1. Donal M. Sacken, “Rethinking Academic Freedom in the Public Schools: The Matter of Pedagogical Methods,” Teacher College Record 91, no. 2 (1989): 235-255.

2. Shirley H. Engle, “Decision Making: The Heart of Social Studies Instruction,” in Byron G. Massialas and Andreas M. Kazamias, eds., Crucial Issues in the Teaching of Social Studies (Englewood Cliffs, NJ: Prentice-Hall, 1964), 301-304; Maurice P. Hunt and Lawrence E. Metcalf, Teaching High School Social Studies: Problems in Reflective Thinking and Social Understanding (New York: Harper, 1968); Jack L. Nelson and William B. Stanley, “Academic Freedom: 50 Years Standing Still,” Social Education 49, no. 8 (1985): 662-666; Ken Carlson, “Academic Freedom in Hard Times,” Social Education 51, no. 6 (1987): 429-430; Grace Mitchell, Sam Evans, James K. Daly, and Patricia B. Roach, “Academic Freedom and the Preparation of Social Studies Teachers,” Theory and Research in Social Education 25, no. 1 (1997): 54-66.

3. Jack L. Nelson and Anna S. Ochoa, “Academic Freedom, Censorship, and the Social Studies,” Social Education 51, no. 6 (1987): 424-427.

4. David Naylor, An In-Depth Study of the Perceptions of Public School Educators and Other Significant School Related Groups Concerning Aspects of Nationalistic Instruction (New Brunswick: Unpublished doctoral dissertation, Rutgers University, 1974); William J. Stegmayer, Preservice Teachers’ Perceptions of Academic Freedom (New Brunswick: Unpublished doctoral dissertation, Rutgers University, 1999).

5. Boring v. Buncombe County Board of Education, 136 F.3d 364 (4th Cir. 1998).

6. Kirkland v. Northside Independent School District, 890 F.2d 794 (5th Cir. 1989).

7. Board of Education of Jefferson County School District R-1 v. Wilder, 960 P2d 695 (Colo. 1998).

8. Colleges and Occupational Education v. Olson, 687 P.2d 429 (Colo. 1984).

9. Lacks v. Ferguson Reorganized School District R-2, 936 FSupp 676 (8th Cir. 1998).

10. Bethel School District v. Fraser, 478 U.S. (1986).

11. Tinker v. Des Moines Independent Community School District, 393 U.S. 503 (1969).

12. Mailloux v. Kiley, 323 F.Supp. 1387 (D Mass.) affd, 448 F.2d 1242 (1st Cir. 1971).

13. Hosford v. School Committee of Sandwich, 659 NE 2d 1178 (Mass. 1996).

14. Ronald Dworkin, “We Need a New Interpretation of Academic Freedom,” Academe 82, No. 3 (1996): 10-15; Benjamin Sendor, “Academic Freedom Isn’t Just for Higher Ed,” The American School Board Journal (June 1996): 12-13.

15. Department of Education and Hawaii State Teachers Association, 66 LA 1221 (Tsukiyama, arb. 1976).

16. Ken Donelson, “Ten Steps Towards the Freedom to Read,” in John S. Simmons, ed., Censorship a Threat to Reading, Learning, Thinking (Newark, DE: International Reading Association, 1994), 231-242.

17. Dianne M. Hopkins, “Put It in Writing: What You Should Know About Challenges to School Library Materials,” School Library Journal (January 1993): 43-49.

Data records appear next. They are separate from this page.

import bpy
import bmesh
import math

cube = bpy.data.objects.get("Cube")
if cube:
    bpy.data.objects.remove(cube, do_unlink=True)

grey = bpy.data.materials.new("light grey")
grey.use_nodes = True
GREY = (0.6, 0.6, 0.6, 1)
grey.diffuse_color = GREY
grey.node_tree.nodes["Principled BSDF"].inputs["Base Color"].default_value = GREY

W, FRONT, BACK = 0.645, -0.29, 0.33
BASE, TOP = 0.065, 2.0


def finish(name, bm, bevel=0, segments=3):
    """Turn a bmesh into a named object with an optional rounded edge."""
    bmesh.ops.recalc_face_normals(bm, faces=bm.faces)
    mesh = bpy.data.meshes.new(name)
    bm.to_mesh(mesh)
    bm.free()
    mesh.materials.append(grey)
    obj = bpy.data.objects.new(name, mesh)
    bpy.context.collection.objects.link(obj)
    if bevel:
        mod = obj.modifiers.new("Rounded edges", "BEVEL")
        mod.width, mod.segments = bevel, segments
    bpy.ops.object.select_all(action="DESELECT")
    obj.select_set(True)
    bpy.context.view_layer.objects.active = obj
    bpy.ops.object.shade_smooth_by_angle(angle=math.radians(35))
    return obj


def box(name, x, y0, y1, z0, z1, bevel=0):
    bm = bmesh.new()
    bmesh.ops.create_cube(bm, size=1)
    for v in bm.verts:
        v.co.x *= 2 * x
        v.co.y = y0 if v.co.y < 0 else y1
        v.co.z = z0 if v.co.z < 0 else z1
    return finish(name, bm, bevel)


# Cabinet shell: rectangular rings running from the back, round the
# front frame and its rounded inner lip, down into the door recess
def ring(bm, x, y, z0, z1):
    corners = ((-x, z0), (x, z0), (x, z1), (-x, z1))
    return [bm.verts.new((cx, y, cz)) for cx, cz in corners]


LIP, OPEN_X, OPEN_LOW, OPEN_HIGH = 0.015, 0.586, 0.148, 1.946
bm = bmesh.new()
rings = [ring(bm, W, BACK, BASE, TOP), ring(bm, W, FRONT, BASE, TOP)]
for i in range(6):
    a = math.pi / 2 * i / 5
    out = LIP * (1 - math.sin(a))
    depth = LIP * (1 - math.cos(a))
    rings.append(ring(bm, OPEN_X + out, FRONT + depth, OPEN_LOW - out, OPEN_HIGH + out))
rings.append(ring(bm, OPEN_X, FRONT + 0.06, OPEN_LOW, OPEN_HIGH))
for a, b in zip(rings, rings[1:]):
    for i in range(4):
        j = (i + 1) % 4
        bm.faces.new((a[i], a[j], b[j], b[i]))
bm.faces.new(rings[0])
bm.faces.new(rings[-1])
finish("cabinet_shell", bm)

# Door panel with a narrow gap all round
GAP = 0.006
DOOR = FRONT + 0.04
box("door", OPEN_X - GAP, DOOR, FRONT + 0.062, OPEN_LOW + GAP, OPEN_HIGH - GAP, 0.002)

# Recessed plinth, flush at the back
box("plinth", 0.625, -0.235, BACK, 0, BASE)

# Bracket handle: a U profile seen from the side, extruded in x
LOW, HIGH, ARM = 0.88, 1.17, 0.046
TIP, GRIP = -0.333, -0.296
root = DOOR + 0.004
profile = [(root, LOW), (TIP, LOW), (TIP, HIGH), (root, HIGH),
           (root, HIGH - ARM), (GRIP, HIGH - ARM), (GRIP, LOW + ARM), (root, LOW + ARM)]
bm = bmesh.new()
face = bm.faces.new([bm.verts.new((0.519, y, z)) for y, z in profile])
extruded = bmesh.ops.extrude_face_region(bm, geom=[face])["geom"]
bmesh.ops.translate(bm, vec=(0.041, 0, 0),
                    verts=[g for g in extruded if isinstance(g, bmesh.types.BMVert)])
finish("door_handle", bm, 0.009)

18. John Dewey, “The Social Significance of Academic Freedom,” The Social Frontier 2, (1936): 376-379.


William J. Stegmayer is social studies department supervisor and teacher at Tenafly Middle School in Tenafly, New Jersey.